EXERCISE DESCRIPTION: The required result is a copy of each line below in which "holder" appears.

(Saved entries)
###

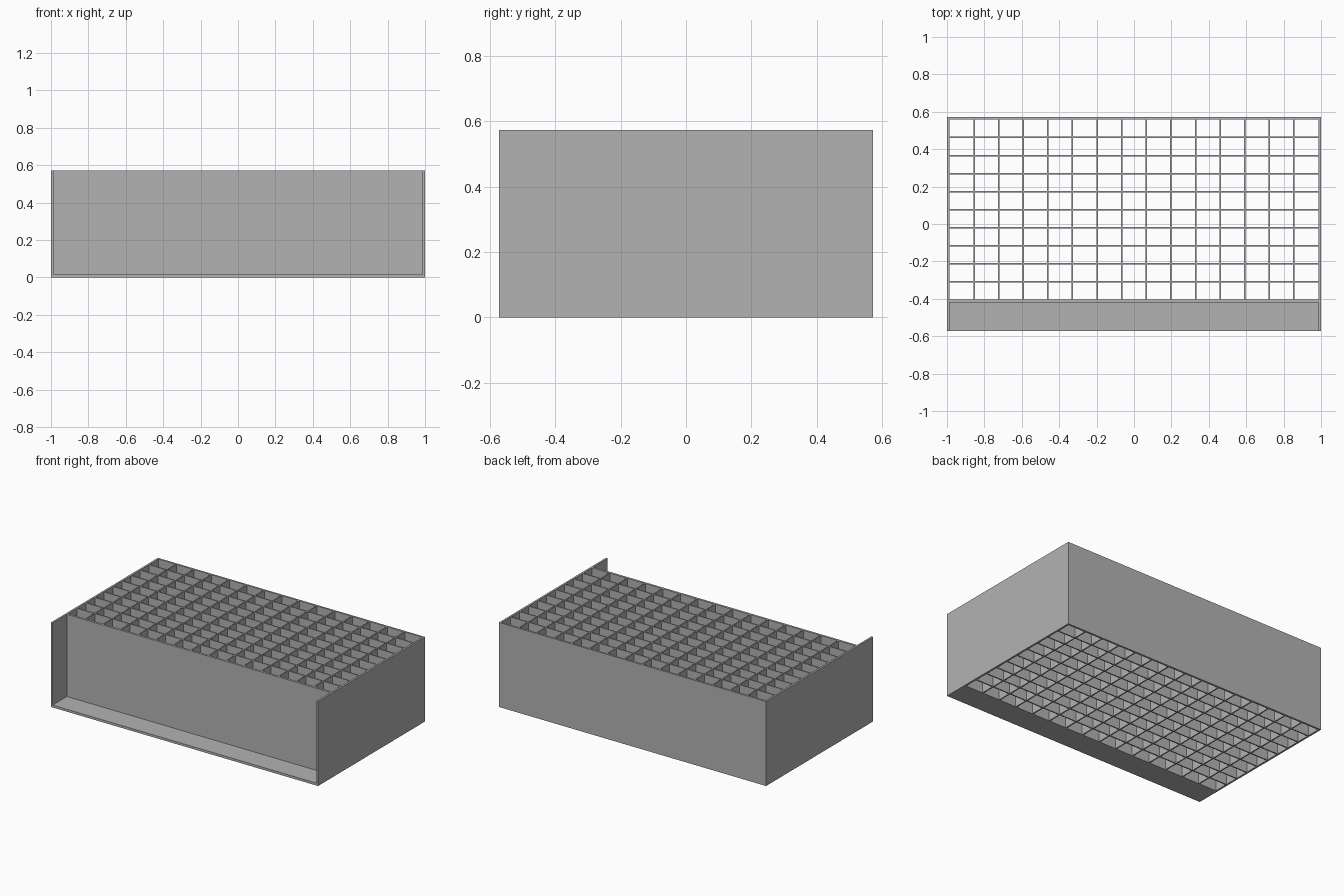
import bpy, bmesh

if "Cube" in bpy.data.objects:
    bpy.data.objects.remove(bpy.data.objects["Cube"])

X, Y, H = 1.0, 0.572, 0.572      # half width, half depth, height
T = 0.013                        # outer panel thickness
D = 0.008                        # divider thickness
WALL_FRONT, WALL_BACK = -0.42, -0.405   # recessed front wall

grey = bpy.data.materials.new("plain grey")
grey.diffuse_color = (0.45, 0.45, 0.45, 1)
grey.use_nodes = True
grey.node_tree.nodes["Principled BSDF"].inputs["Base Color"].default_value = grey.diffuse_color


def boxes(name, specs):
    """One object made of boxes given as (x0, x1, y0, y1, z0, z1)."""
    bm = bmesh.new()
    for x0, x1, y0, y1, z0, z1 in specs:
        vs = bmesh.ops.create_cube(bm, size=1)["verts"]
        for v in vs:
            v.co = (x0 + (v.co.x + 0.5) * (x1 - x0),
                    y0 + (v.co.y + 0.5) * (y1 - y0),
                    z0 + (v.co.z + 0.5) * (z1 - z0))
    mesh = bpy.data.meshes.new(name)
    bm.to_mesh(mesh)
    bm.free()
    mesh.materials.append(grey)
    ob = bpy.data.objects.new(name, mesh)
    bpy.context.collection.objects.link(ob)
    return ob


# Outer case
boxes("left_panel", [(-X, -X + T, -Y, Y, 0, H)])
boxes("right_panel", [(X - T, X, -Y, Y, 0, H)])
boxes("back_panel", [(-X + T, X - T, Y - T, Y, 0, H)])
boxes("front_wall", [(-X + T, X - T, WALL_FRONT, WALL_BACK, 0, H)])

# Ledge in front of the recessed wall
boxes("front_ledge", [(-X + T, X - T, -Y, WALL_FRONT, 0, 0.016)])

# Open grid of 15 x 10 cells
cols, rows = 15, 10
xa, xb = -X + T, X - T
ya, yb = WALL_BACK, Y - T
dx, dy = (xb - xa) / cols, (yb - ya) / rows
boxes("cross_dividers", [(xa + i * dx - D / 2, xa + i * dx + D / 2, ya, yb, 0, H)
                         for i in range(1, cols)])
boxes("long_dividers", [(xa, xb, ya + j * dy - D / 2, ya + j * dy + D / 2, 0, H)
                        for j in range(1, rows)])
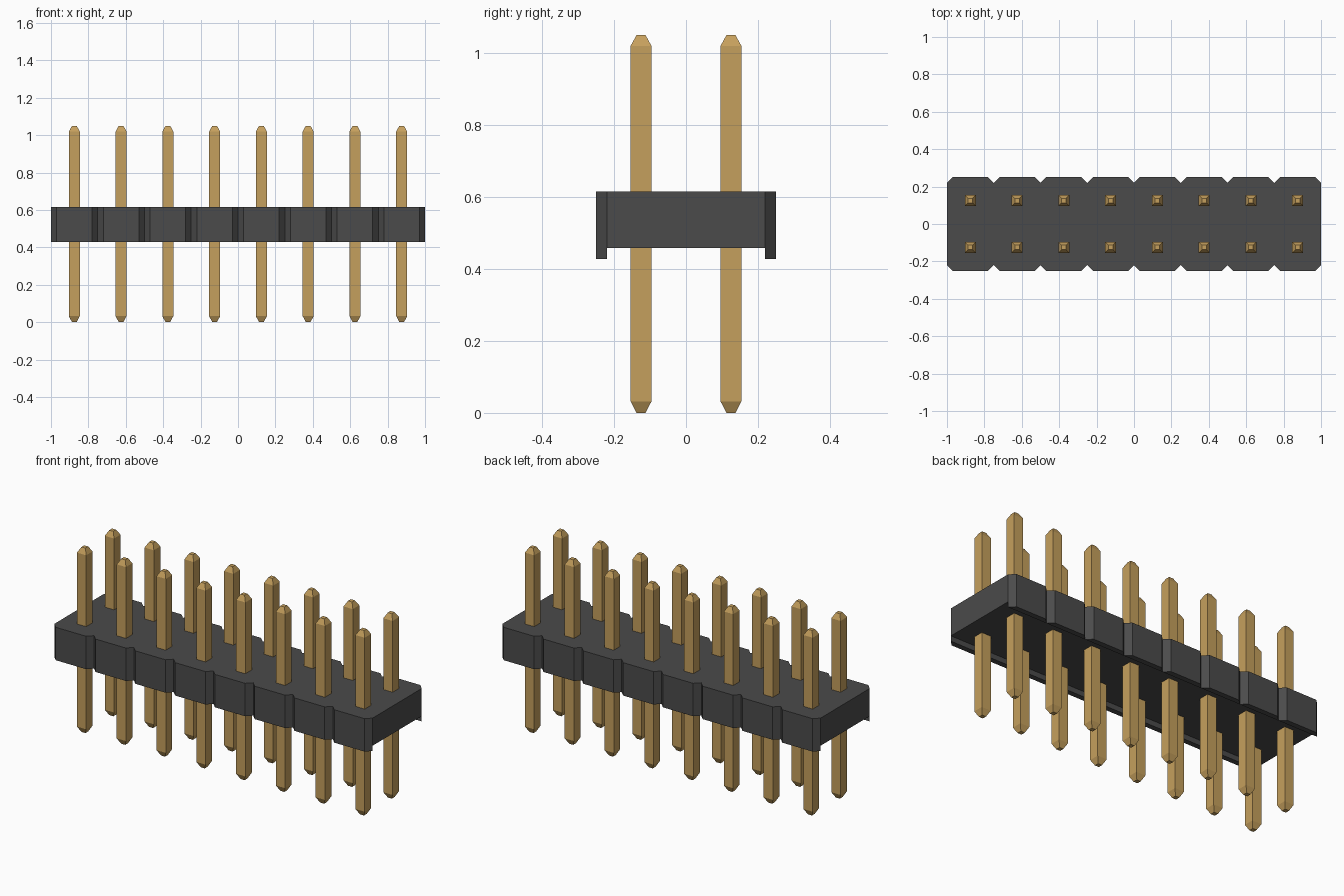
import bpy, bmesh
from mathutils import Vector

cube = bpy.data.objects.get("Cube")
if cube:
    bpy.data.objects.remove(cube, do_unlink=True)

PITCH, COUNT = 0.25, 8
TOP, FLOOR, RAIL = 0.615, 0.458, 0.428   # housing heights
INNER, OUTER, CHAMFER = 0.22, 0.25, 0.03  # housing plan


def material(name, rgb):
    m = bpy.data.materials.new(name)
    m.use_nodes = True
    m.diffuse_color = (*rgb, 1)
    m.node_tree.nodes["Principled BSDF"].inputs["Base Color"].default_value = (*rgb, 1)
    return m


def add_object(name, bm, mat):
    bmesh.ops.recalc_face_normals(bm, faces=bm.faces)
    mesh = bpy.data.meshes.new(name)
    bm.to_mesh(mesh)
    bm.free()
    mesh.materials.append(mat)
    obj = bpy.data.objects.new(name, mesh)
    bpy.context.collection.objects.link(obj)
    return obj


def extrude(bm, faces, dz, keep):
    geom = bmesh.ops.extrude_face_region(bm, geom=faces, use_keep_orig=keep)["geom"]
    verts = [v for v in geom if isinstance(v, bmesh.types.BMVert)]
    bmesh.ops.translate(bm, verts=verts, vec=Vector((0, 0, dz)))


black = material("black plastic", (0.07, 0.07, 0.07))
gold = material("gold metal", (0.56, 0.35, 0.11))

# Housing: one slab with notched sides, plus a rail under each long edge
bm = bmesh.new()
xs = [-1 + PITCH * i for i in range(COUNT + 1)]
front = [bm.verts.new((x, -INNER, FLOOR)) for x in xs]
back = [bm.verts.new((x, INNER, FLOOR)) for x in xs]
core = bm.faces.new(front + back[::-1])
rails = []
for row, y in ((front, -OUTER), (back, OUTER)):
    for a, b in zip(row, row[1:]):
        c = bm.verts.new((b.co.x - CHAMFER, y, FLOOR))
        d = bm.verts.new((a.co.x + CHAMFER, y, FLOOR))
        rails.append(bm.faces.new((a, b, c, d)))
bmesh.ops.recalc_face_normals(bm, faces=bm.faces)
extrude(bm, [core] + rails, TOP - FLOOR, True)
extrude(bm, rails, RAIL - FLOOR, False)
add_object("housing", bm, black)

# Pins: square posts with a tapered tip at each end
HALF, TIP = 0.029, 0.0125
bm = bmesh.new()
rings = []
for z, h in ((0, TIP), (0.032, HALF), (1.02, HALF), (1.05, TIP)):
    rings.append([bm.verts.new((sx * h, sy * h, z))
                  for sx, sy in ((-1, -1), (1, -1), (1, 1), (-1, 1))])
for lo, hi in zip(rings, rings[1:]):
    for i in range(4):
        j = (i + 1) % 4
        bm.faces.new((lo[i], lo[j], hi[j], hi[i]))
bm.faces.new(rings[0][::-1])
bm.faces.new(rings[-1])
pin = add_object("pin", bm, gold)
pin_mesh = pin.data
bpy.data.objects.remove(pin)
for i in range(COUNT):
    for side, y in (("front", -0.125), ("back", 0.125)):
        obj = bpy.data.objects.new(f"{side}_pin_{i + 1}", pin_mesh)
        obj.location = (-1 + PITCH * (i + 0.5), y, 0)
        bpy.context.collection.objects.link(obj)
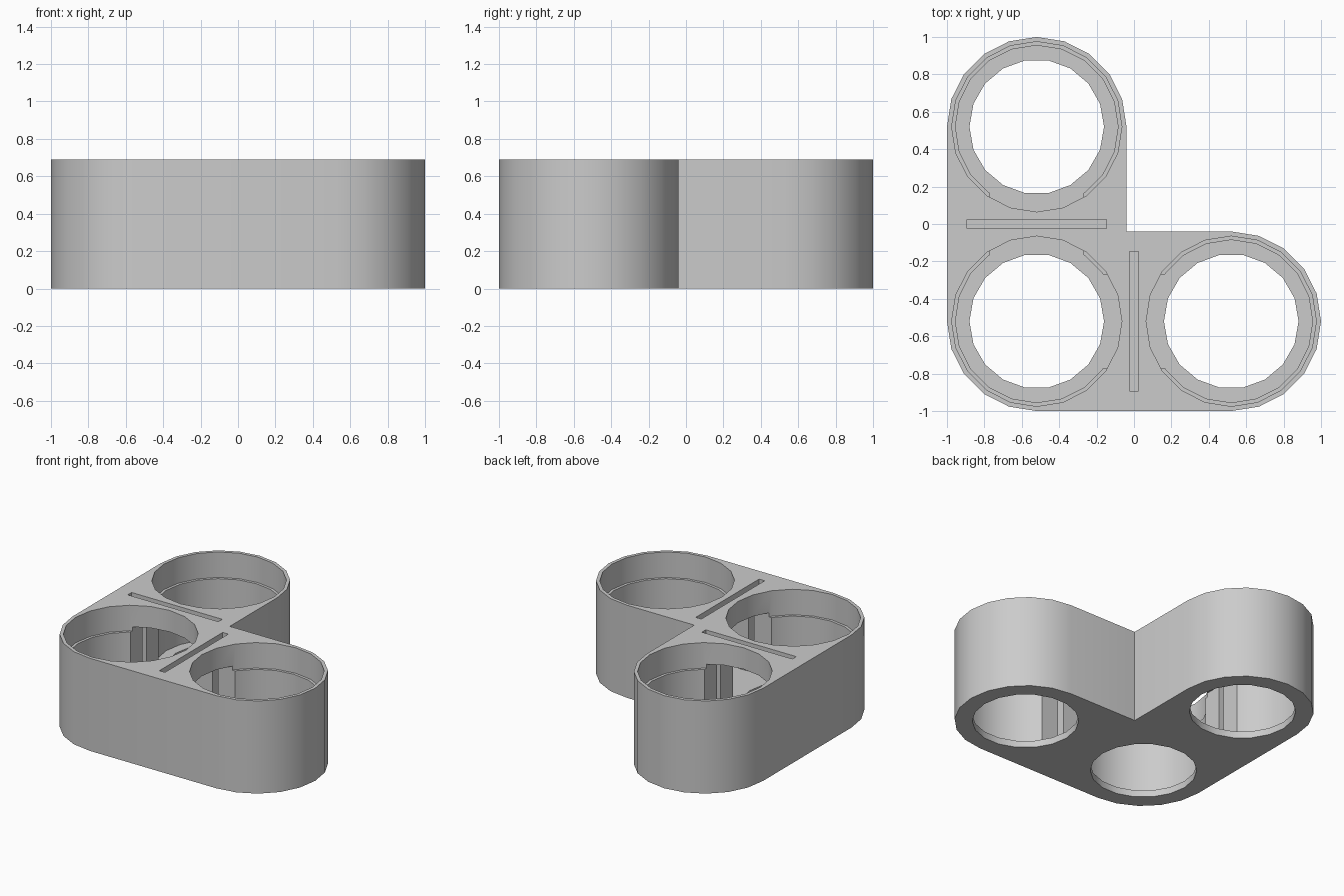
import bpy, bmesh, math

cube = bpy.data.objects.get("Cube")
if cube:
    bpy.data.objects.remove(cube, do_unlink=True)

C, R = 0.52, 0.48            # cell centre offset and outer radius
H, FLOOR = 0.69, 0.05        # total height, floor thickness
LEDGE, WINDOW_TOP = 0.50, 0.53
CELLS = [(-C, -C), (C, -C), (-C, C)]

grey = bpy.data.materials.new("light grey plastic")
grey.use_nodes = True
colour = (0.6, 0.6, 0.6, 1)
grey.diffuse_color = colour
grey.node_tree.nodes["Principled BSDF"].inputs["Base Color"].default_value = colour


def arc(cx, cy, r, start, end, sides=20):
    steps = round((end - start) * sides / 360)
    angles = [math.radians(start + (end - start) * i / steps) for i in range(steps + 1)]
    return [(cx + r * math.cos(a), cy + r * math.sin(a)) for a in angles]


def prism(name, outline, z0, z1):
    bm = bmesh.new()
    face = bm.faces.new([bm.verts.new((x, y, z0)) for x, y in outline])
    top = bmesh.ops.extrude_face_region(bm, geom=[face])["geom"]
    verts = [v for v in top if isinstance(v, bmesh.types.BMVert)]
    bmesh.ops.translate(bm, verts=verts, vec=(0, 0, z1 - z0))
    bmesh.ops.recalc_face_normals(bm, faces=bm.faces)
    mesh = bpy.data.meshes.new(name)
    bm.to_mesh(mesh)
    bm.free()
    mesh.materials.append(grey)
    obj = bpy.data.objects.new(name, mesh)
    bpy.context.collection.objects.link(obj)
    return obj


def rect(cx, cy, hx, hy):
    return [(cx - hx, cy - hy), (cx + hx, cy - hy), (cx + hx, cy + hy), (cx - hx, cy + hy)]


def cut(outline, z0, z1):
    cutter = prism("cutter", outline, z0, z1)
    cutter.hide_render = True
    mod = holder.modifiers.new("cut", "BOOLEAN")
    mod.operation, mod.solver, mod.object = "DIFFERENCE", "EXACT", cutter
    bpy.ops.object.modifier_apply(modifier=mod.name)
    bpy.data.objects.remove(cutter, do_unlink=True)


# L-shaped body with rounded ends
outline = (arc(-C, -C, R, 180, 270) + arc(C, -C, R, 270, 450)
           + [(R - C, R - C)] + arc(-C, C, R, 0, 180))
holder = prism("three_cell_holder", outline, 0, H)
bpy.context.view_layer.objects.active = holder
holder.select_set(True)

# Round pockets: wide mouth, narrower well, open floor
for x, y in CELLS:
    cut(arc(x, y, 0.455, 0, 360)[:-1], LEDGE, H + 0.1)
    cut(arc(x, y, 0.435, 0, 360)[:-1], FLOOR, LEDGE + 0.1)
    cut(arc(x, y, 0.36, 0, 360, 18)[:-1], -0.1, FLOOR + 0.1)

# Windows between neighbouring cells, and the thin slots above them
cut(rect(-C, 0, 0.25, 0.2), FLOOR, WINDOW_TOP)
cut(rect(0, -C, 0.2, 0.25), FLOOR, WINDOW_TOP)
cut(rect(-C, 0, 0.373, 0.023), FLOOR, H + 0.1)
cut(rect(0, -C, 0.023, 0.373), FLOOR, H + 0.1)

bpy.ops.object.shade_smooth_by_angle(angle=math.radians(30))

###

WRITTEN ANSWER:
    mod = holder.modifiers.new("cut", "BOOLEAN")
holder = prism("three_cell_holder", outline, 0, H)
bpy.context.view_layer.objects.active = holder
holder.select_set(True)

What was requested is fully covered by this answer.